BEIJING (AP) — China is launching property taxes in two major cities to help curb surging prices, with the plan to go nationwide "when conditions are ripe," the finance ministry said Thursday, part of a broader effort to control high inflation.
China's commercial capital, Shanghai, and the southwestern city of Chongqing announced plans for the taxes Thursday night.
Surging housing costs across China are hurting the government's efforts to cool inflation that has mainly been attributed to surging food prices but is spreading to other parts of the economy.
Thursday's move comes a day after the government made its latest attempt to cool the property market, announcing it would require buyers of second homes to make a 60 percent down payment, up from 50 percent.
The property tax news comes just before China's biggest holiday of the year, Lunar New Year, which begins next week. State media tried to soften the news by reminding citizens that people in other countries such as the United States pay property taxes as well.
"The collection of property taxes helps balance the distribution of income and narrow the gap between rich and poor," said the finance ministry statement, posted on the ministry's website.
The property tax plan was widely expected, and had been weighing on the minds of investors for some time.
"Since they did not know what policies would come out, people were too worried. Now the policies have come out and that will be to everyone's benefit," Chen Jie, director of the Center for Housing Policy Studies at Shanghai's Fudan University, said in an interview on the local state-run TV news channel.
The money raised from the property taxes will be used to fund affordable housing, the finance ministry's statement said.
The entire country will have property taxes "when conditions are ripe," the statement said.
Many economists believe China's economy remains dangerously dependent on investment in real estate and construction. Such spending shot up 23.8 percent over a year earlier in 2010.
The sale by local governments of land-use rights provides a huge share of their revenues. Such sales rose 70 percent in 2010, helping push property prices 6.4 percent higher compared with a year earlier.
In Shanghai, housing prices rose to a record average of 24,176 yuan ($3,652) per square meter in December, state media has reported, up 7.6 percent from November and up 21 percent from January 2010.
The state-run Xinhua News Agency said Thursday that Shanghai has set its property tax rate at 0.4 percent to 0.6 percent.
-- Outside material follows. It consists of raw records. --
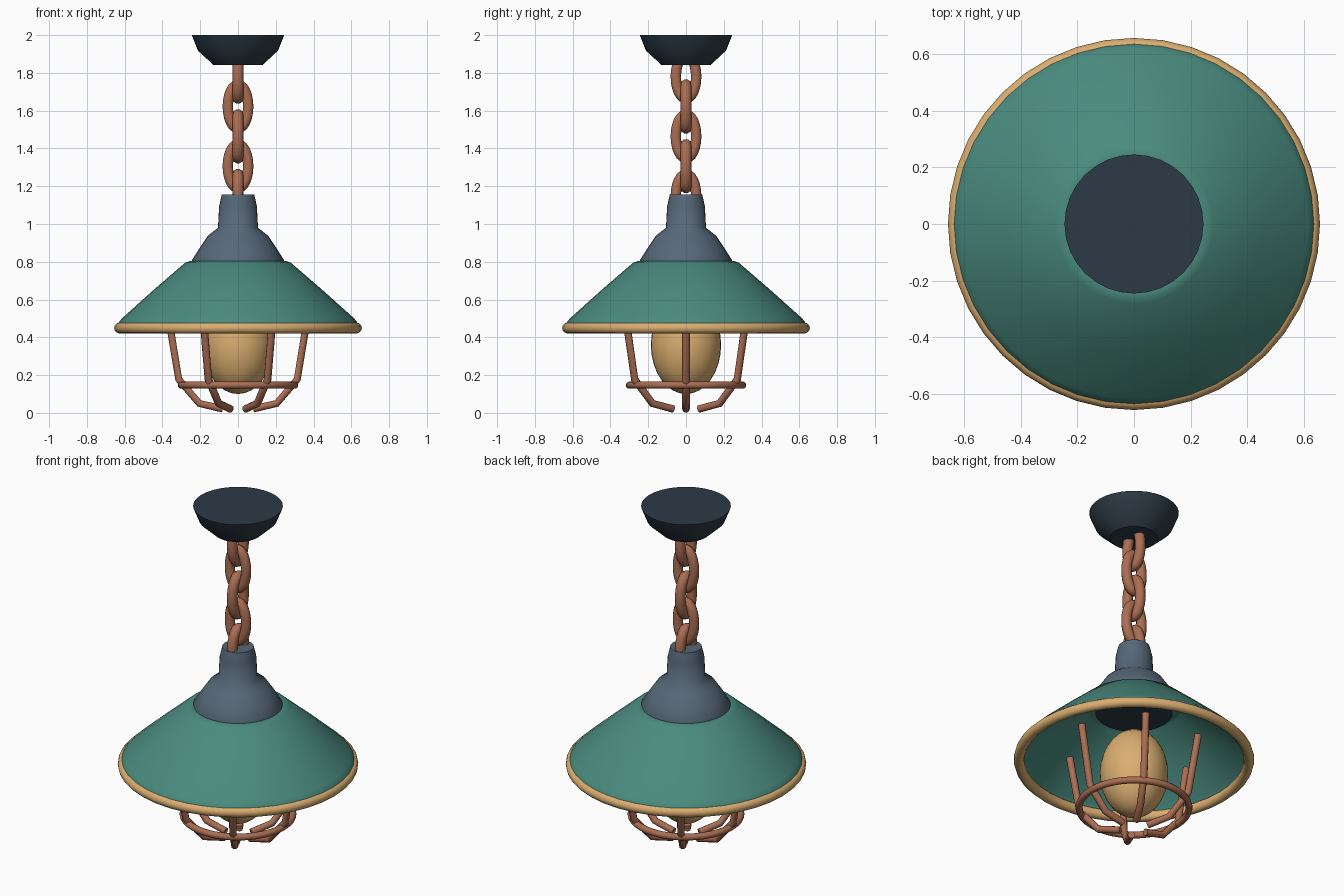
import bpy
import math

cube = bpy.data.objects.get("Cube")
if cube:
    bpy.data.objects.remove(cube, do_unlink=True)


def make_material(name, hex_code):
    # Convert the sRGB hex code to linear values
    rgb = [int(hex_code[i:i + 2], 16) / 255 for i in (0, 2, 4)]
    color = [((c + 0.055) / 1.055) ** 2.4 for c in rgb] + [1.0]
    mat = bpy.data.materials.new(name)
    mat.use_nodes = True
    mat.diffuse_color = color
    bsdf = mat.node_tree.nodes["Principled BSDF"]
    bsdf.inputs["Base Color"].default_value = color
    bsdf.inputs["Roughness"].default_value = 0.6
    return mat


GREEN = make_material("green_enamel", "4A8B7F")
TAN = make_material("warm_tan", "DAAE70")
COPPER = make_material("copper", "AB6E53")
SLATE = make_material("slate_blue", "566878")
DARK = make_material("dark_navy", "2D3A46")


def select(obj):
    bpy.ops.object.select_all(action="DESELECT")
    obj.select_set(True)
    bpy.context.view_layer.objects.active = obj


def finish(obj, name, mat, angle=40):
    obj.name = name
    obj.data.materials.clear()
    obj.data.materials.append(mat)
    select(obj)
    bpy.ops.object.shade_smooth_by_angle(angle=math.radians(angle))
    return obj


def lathe(name, profile, mat, sides=32, capped=True, angle=40):
    """Spin a (radius, height) profile, listed top to bottom, about the z axis."""
    verts, faces = [], []
    for r, z in profile:
        for i in range(sides):
            a = math.tau * i / sides
            verts.append((r * math.cos(a), r * math.sin(a), z))
    for row in range(len(profile) - 1):
        for i in range(sides):
            j = (i + 1) % sides
            top, low = row * sides, (row + 1) * sides
            faces.append((top + i, low + i, low + j, top + j))
    if capped:
        faces.append(tuple(range(sides)))
        faces.append(tuple(reversed(range(len(verts) - sides, len(verts)))))
    mesh = bpy.data.meshes.new(name)
    mesh.from_pydata(verts, [], faces)
    obj = bpy.data.objects.new(name, mesh)
    bpy.context.collection.objects.link(obj)
    return finish(obj, name, mat, angle)


def tube(name, points, radius, mat, closed=False):
    """Round tube along a path, turned into a mesh."""
    curve = bpy.data.curves.new(name, "CURVE")
    curve.dimensions = "3D"
    curve.bevel_depth = radius
    curve.bevel_resolution = 3
    curve.use_fill_caps = True
    spline = curve.splines.new("POLY")
    spline.points.add(len(points) - 1)
    for p, co in zip(spline.points, points):
        p.co = (*co, 1.0)
    spline.use_cyclic_u = closed
    obj = bpy.data.objects.new(name, curve)
    bpy.context.collection.objects.link(obj)
    select(obj)
    bpy.ops.object.convert(target="MESH")
    return finish(bpy.context.view_layer.objects.active, name, mat, 50)


def ring(name, major, minor, z, mat):
    bpy.ops.mesh.primitive_torus_add(
        major_radius=major, minor_radius=minor, major_segments=40,
        minor_segments=12, location=(0, 0, z))
    return finish(bpy.context.object, name, mat, 50)


# Ceiling canopy
lathe("ceiling_canopy", [(0.245, 2.0), (0.212, 1.918), (0.13, 1.842)], DARK, angle=30)

# Chain: oval links, each turned a quarter from the last
for n in range(5):
    center = 1.78 - 0.158 * n
    path = []
    for i in range(24):
        a = math.tau * i / 24
        side, up = 0.054 * math.cos(a), center + 0.115 * math.sin(a)
        path.append((side, 0, up) if n % 2 else (0, side, up))
    tube(f"chain_link_{n + 1}", path, 0.029, COPPER, closed=True)

# Neck cap above the shade
lathe("neck_cap", [(0.086, 1.155), (0.1, 1.095), (0.106, 0.98), (0.16, 0.937),
                   (0.205, 0.87), (0.243, 0.81), (0.243, 0.797)], SLATE, angle=50)

# Lamp socket plate under the cap
lathe("socket_plate", [(0.212, 0.8), (0.212, 0.745)], DARK)

# Conical shade with a thin wall
shade = lathe("shade", [(0.2, 0.803), (0.255, 0.803), (0.28, 0.795), (0.45, 0.648),
                        (0.615, 0.5), (0.643, 0.465), (0.643, 0.45)],
              GREEN, sides=40, capped=False, angle=50)
wall = shade.modifiers.new("wall", "SOLIDIFY")
wall.thickness = 0.012
wall.offset = -1

# Rolled rim of the shade
ring("shade_rim", 0.627, 0.029, 0.449, TAN)

# Bulb
bpy.ops.mesh.primitive_uv_sphere_add(segments=32, ring_count=16, location=(0, 0, 0.36))
bulb = bpy.context.object
bulb.scale = (0.186, 0.186, 0.26)
finish(bulb, "bulb", TAN, 60)

# Guard cage: six bent bars and a hoop
bar_profile = [(0.372, 0.53), (0.314, 0.178), (0.205, 0.05), (0.08, 0.021)]
for n in range(6):
    a = math.tau * n / 6
    tube(f"cage_bar_{n + 1}",
         [(r * math.cos(a), r * math.sin(a), z) for r, z in bar_profile], 0.02, COPPER)
ring("cage_hoop", 0.3, 0.019, 0.147, COPPER)
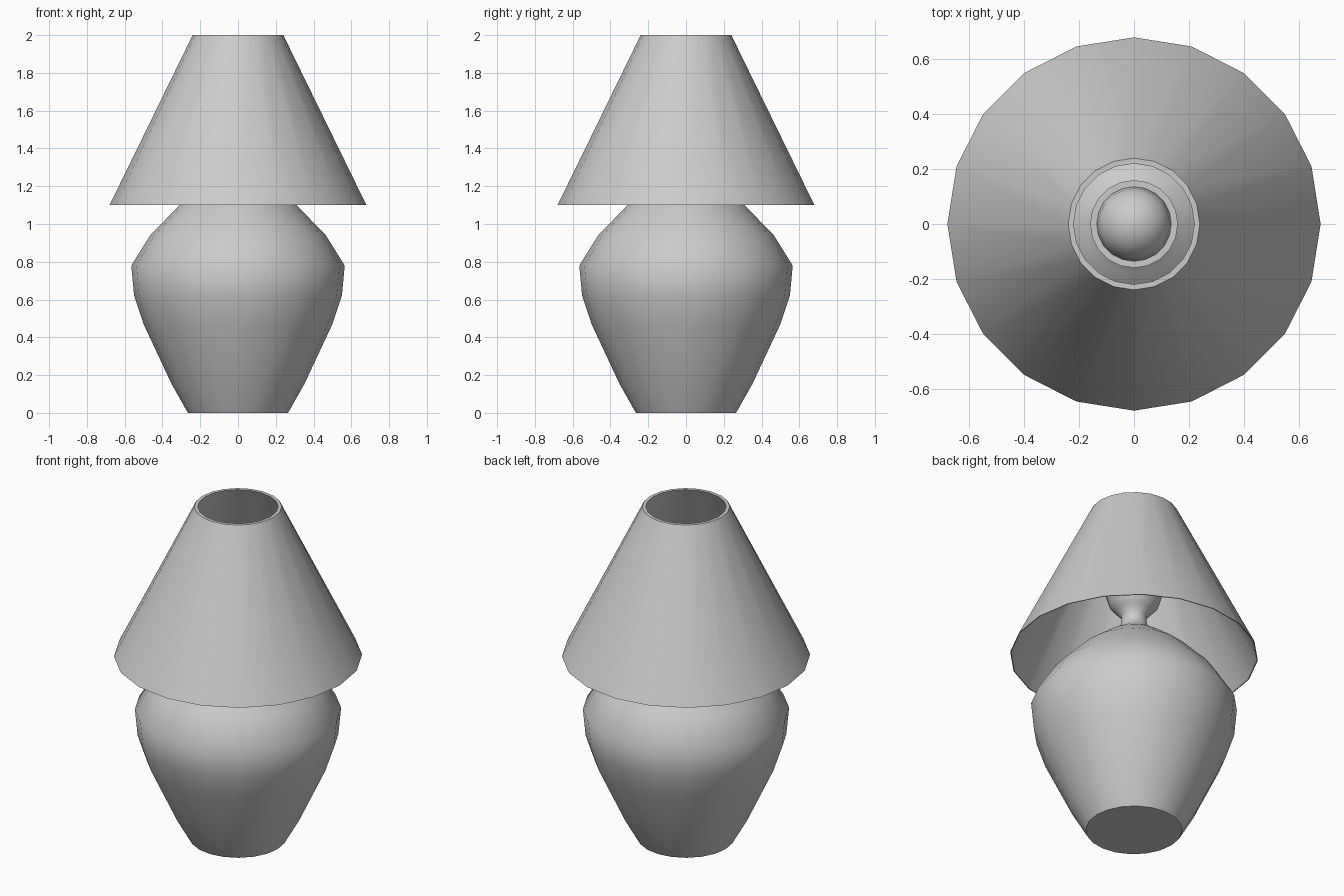
import bpy, bmesh, math

if "Cube" in bpy.data.objects:
    bpy.data.objects.remove(bpy.data.objects["Cube"])

SEGMENTS = 20

grey = bpy.data.materials.new("light_grey")
grey.use_nodes = True
colour = (0.6, 0.6, 0.6, 1)
grey.diffuse_color = colour
grey.node_tree.nodes["Principled BSDF"].inputs["Base Color"].default_value = colour


def lathe(name, profile, closed=False):
    """Spin a (radius, height) profile about z; points at radius 0 become poles."""
    bm = bmesh.new()
    verts = [bm.verts.new((r, 0, z)) for r, z in profile]
    edges = [bm.edges.new(pair) for pair in zip(verts, verts[1:])]
    if closed:
        edges.append(bm.edges.new((verts[-1], verts[0])))
    bmesh.ops.spin(bm, geom=verts + edges, cent=(0, 0, 0), axis=(0, 0, 1),
                   angle=math.tau, steps=SEGMENTS, use_duplicate=False)
    bmesh.ops.remove_doubles(bm, verts=bm.verts, dist=0.0005)
    bmesh.ops.recalc_face_normals(bm, faces=bm.faces)
    mesh = bpy.data.meshes.new(name)
    bm.to_mesh(mesh)
    bm.free()
    mesh.materials.append(grey)
    obj = bpy.data.objects.new(name, mesh)
    bpy.context.collection.objects.link(obj)
    bpy.ops.object.select_all(action='DESELECT')
    obj.select_set(True)
    bpy.context.view_layer.objects.active = obj
    bpy.ops.object.shade_smooth_by_angle(angle=math.radians(50))
    return obj


# Urn-shaped body with a closed foot, narrow neck and flared bulb cup
lathe("lamp_base", [
    (0, 0), (0.265, 0), (0.35, 0.15), (0.5, 0.47), (0.55, 0.62), (0.565, 0.78),
    (0.465, 0.94), (0.31, 1.1), (0.18, 1.2), (0.09, 1.26), (0.07, 1.3),
    (0.07, 1.35), (0.1, 1.38), (0.135, 1.42), (0.16, 1.5), (0, 1.5)])

# Round bulb resting in the cup
BULB_RADIUS, BULB_HEIGHT, RINGS = 0.136, 1.5, 10
lathe("bulb", [(BULB_RADIUS * math.sin(math.pi * i / RINGS),
                BULB_HEIGHT - BULB_RADIUS * math.cos(math.pi * i / RINGS))
               for i in range(RINGS + 1)])

# Open conical shade, its wall tapering to a thin lower edge
lathe("lampshade", [(0.68, 1.1), (0.24, 2), (0.22, 2), (0.675, 1.1)], closed=True)
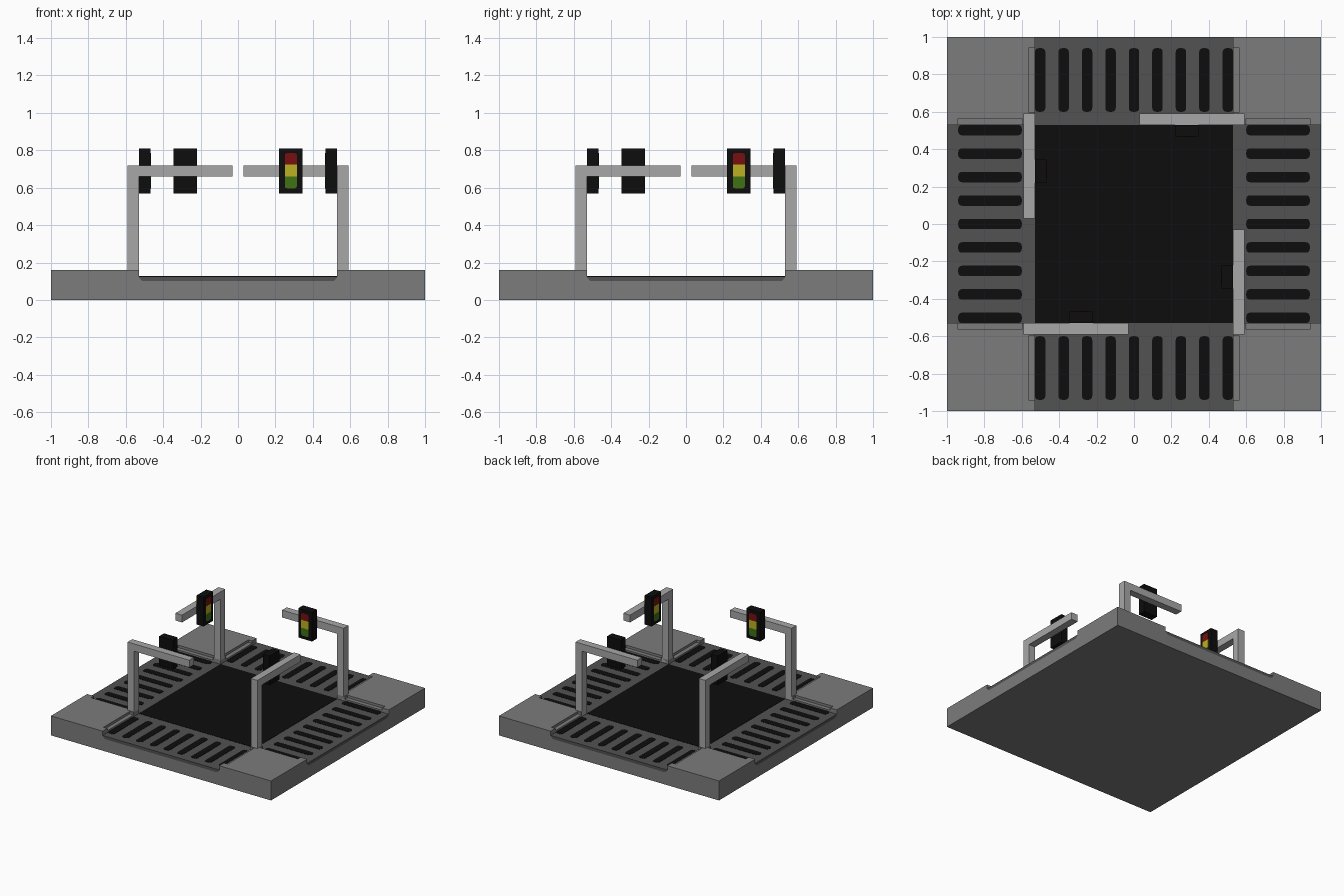
import bpy, bmesh, math
from mathutils import Matrix

cube = bpy.data.objects.get("Cube")
if cube:
    bpy.data.objects.remove(cube, do_unlink=True)


def material(name, rgb):
    m = bpy.data.materials.new(name)
    m.use_nodes = True
    m.diffuse_color = (*rgb, 1)
    m.node_tree.nodes["Principled BSDF"].inputs["Base Color"].default_value = (*rgb, 1)
    return m


PAVING = material("paving_grey", (0.20, 0.20, 0.20))
ROAD = material("road_grey", (0.085, 0.085, 0.085))
BLACK = material("black", (0.004, 0.004, 0.004))
METAL = material("light_grey", (0.39, 0.39, 0.39))
RED = material("red", (0.19, 0.005, 0.005))
YELLOW = material("yellow", (0.50, 0.44, 0.014))
GREEN = material("green", (0.05, 0.17, 0.008))


def prism(name, pts, lo, hi, mat, axis="z", turn=0):
    """Extrude an outline along z (points are x, y) or along y (points are x, z),
    then turn it by quarter turns about the middle."""
    bm = bmesh.new()
    place = (lambda p, h: (p[0], p[1], h)) if axis == "z" else (lambda p, h: (p[0], h, p[1]))
    a = [bm.verts.new(place(p, lo)) for p in pts]
    b = [bm.verts.new(place(p, hi)) for p in pts]
    bm.faces.new(a)
    bm.faces.new(b)
    n = len(pts)
    for i in range(n):
        bm.faces.new((a[i], a[(i + 1) % n], b[(i + 1) % n], b[i]))
    bmesh.ops.recalc_face_normals(bm, faces=bm.faces)
    bm.transform(Matrix.Rotation(turn * math.pi / 2, 4, "Z"))
    me = bpy.data.meshes.new(name)
    bm.to_mesh(me)
    bm.free()
    me.materials.append(mat)
    ob = bpy.data.objects.new(name, me)
    bpy.context.collection.objects.link(ob)
    return ob


def rect(x0, x1, y0, y1):
    return [(x0, y0), (x1, y0), (x1, y1), (x0, y1)]


def rounded(x0, x1, y0, y1, r, bottom=True, top=True):
    """Rectangle outline with rounded corners."""
    pts = []
    for cx, cy, start, on in ((x0 + r, y0 + r, 180, bottom), (x1 - r, y0 + r, 270, bottom),
                              (x1 - r, y1 - r, 0, top), (x0 + r, y1 - r, 90, top)):
        if on:
            for k in range(4):
                t = math.radians(start + 30 * k)
                pts.append((cx + r * math.cos(t), cy + r * math.sin(t)))
        else:
            pts.append((x0 if cx < (x0 + x1) / 2 else x1, y0 if start >= 180 else y1))
    return pts


IN = 0.53            # half width of the road
FLOOR, STREET, LEDGE, CURB = 0.10, 0.125, 0.14, 0.16
CH = 0.02            # slope at the foot of the curb
PAINT = STREET + 0.002

# Foundation and the middle of the crossing
prism("foundation", rect(-1, 1, -1, 1), 0, FLOOR, PAVING)
prism("crossing_middle", rect(-IN, IN, -IN, IN), FLOOR, PAINT, BLACK)

# Pavement outline with a lowered strip beside each crosswalk
A, B, D = 0.60, 0.94, 0.565
pavement = [(IN, IN), (A, IN), (A, D), (B, D), (B, IN), (1, IN), (1, 1),
            (IN, 1), (IN, B), (D, B), (D, A), (IN, A)]

for k, side in enumerate(("back", "right_hand", "front", "left_hand")):
    # Raised corner pavement
    prism(f"{side}_pavement_base", rect(IN, 1, IN, 1), FLOOR, LEDGE, PAVING, turn=k)
    prism(f"{side}_pavement_top", pavement, LEDGE, CURB, PAVING, turn=k)

    # Road arm with sloped lower edges, and the curb feet beneath them
    prism(f"{side}_road", [(-IN + CH, FLOOR), (IN - CH, FLOOR), (IN, FLOOR + CH), (IN, STREET),
                           (-IN, STREET), (-IN, FLOOR + CH)], IN, 1, ROAD, "y", k)
    for s in (-1, 1):
        prism(f"{side}_curb_foot", [(s * IN, FLOOR), (s * (IN - CH), FLOOR), (s * IN, FLOOR + CH)],
              IN, 1, PAVING, "y", k)

    # Crosswalk stripes
    for i in range(-4, 5):
        x = i * 0.1255
        prism(f"{side}_crosswalk_stripe", rounded(x - 0.028, x + 0.028, A, B, 0.02),
              STREET - 0.002, PAINT, BLACK, turn=k)

    # Bent signal pole
    prism(f"{side}_signal_pole", [(0.53, 0.13), (0.59, 0.13), (0.59, 0.72), (0.03, 0.72),
                                  (0.03, 0.66), (0.53, 0.66)], 0.53, 0.59, METAL, "y", k)

    # Signal housing with three lamps facing the middle
    prism(f"{side}_signal_housing", rect(0.22, 0.345, 0.57, 0.81), 0.468, 0.53, BLACK, "y", k)
    prism(f"{side}_red_lamp", rounded(0.25, 0.315, 0.725, 0.785, 0.012, bottom=False),
          0.464, 0.469, RED, "y", k)
    prism(f"{side}_yellow_lamp", rect(0.25, 0.315, 0.66, 0.725), 0.464, 0.469, YELLOW, "y", k)
    prism(f"{side}_green_lamp", rounded(0.25, 0.315, 0.597, 0.66, 0.012, top=False),
          0.464, 0.469, GREEN, "y", k)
Chongqing set its tax rate at 0.5 percent to 1.2 percent.
Many other big Chinese cities are facing similar trends, raising worries about a financially perilous asset bubble.
Shanghai is preparing to levy a property tax on purchases of newly built, luxury homes. While such a tax is unlikely to have much impact on the overall market, authorities say they expect it to help bring the market under better control.
Associated Press business writer Elaine Kurtenbach in Shanghai contributed to this report.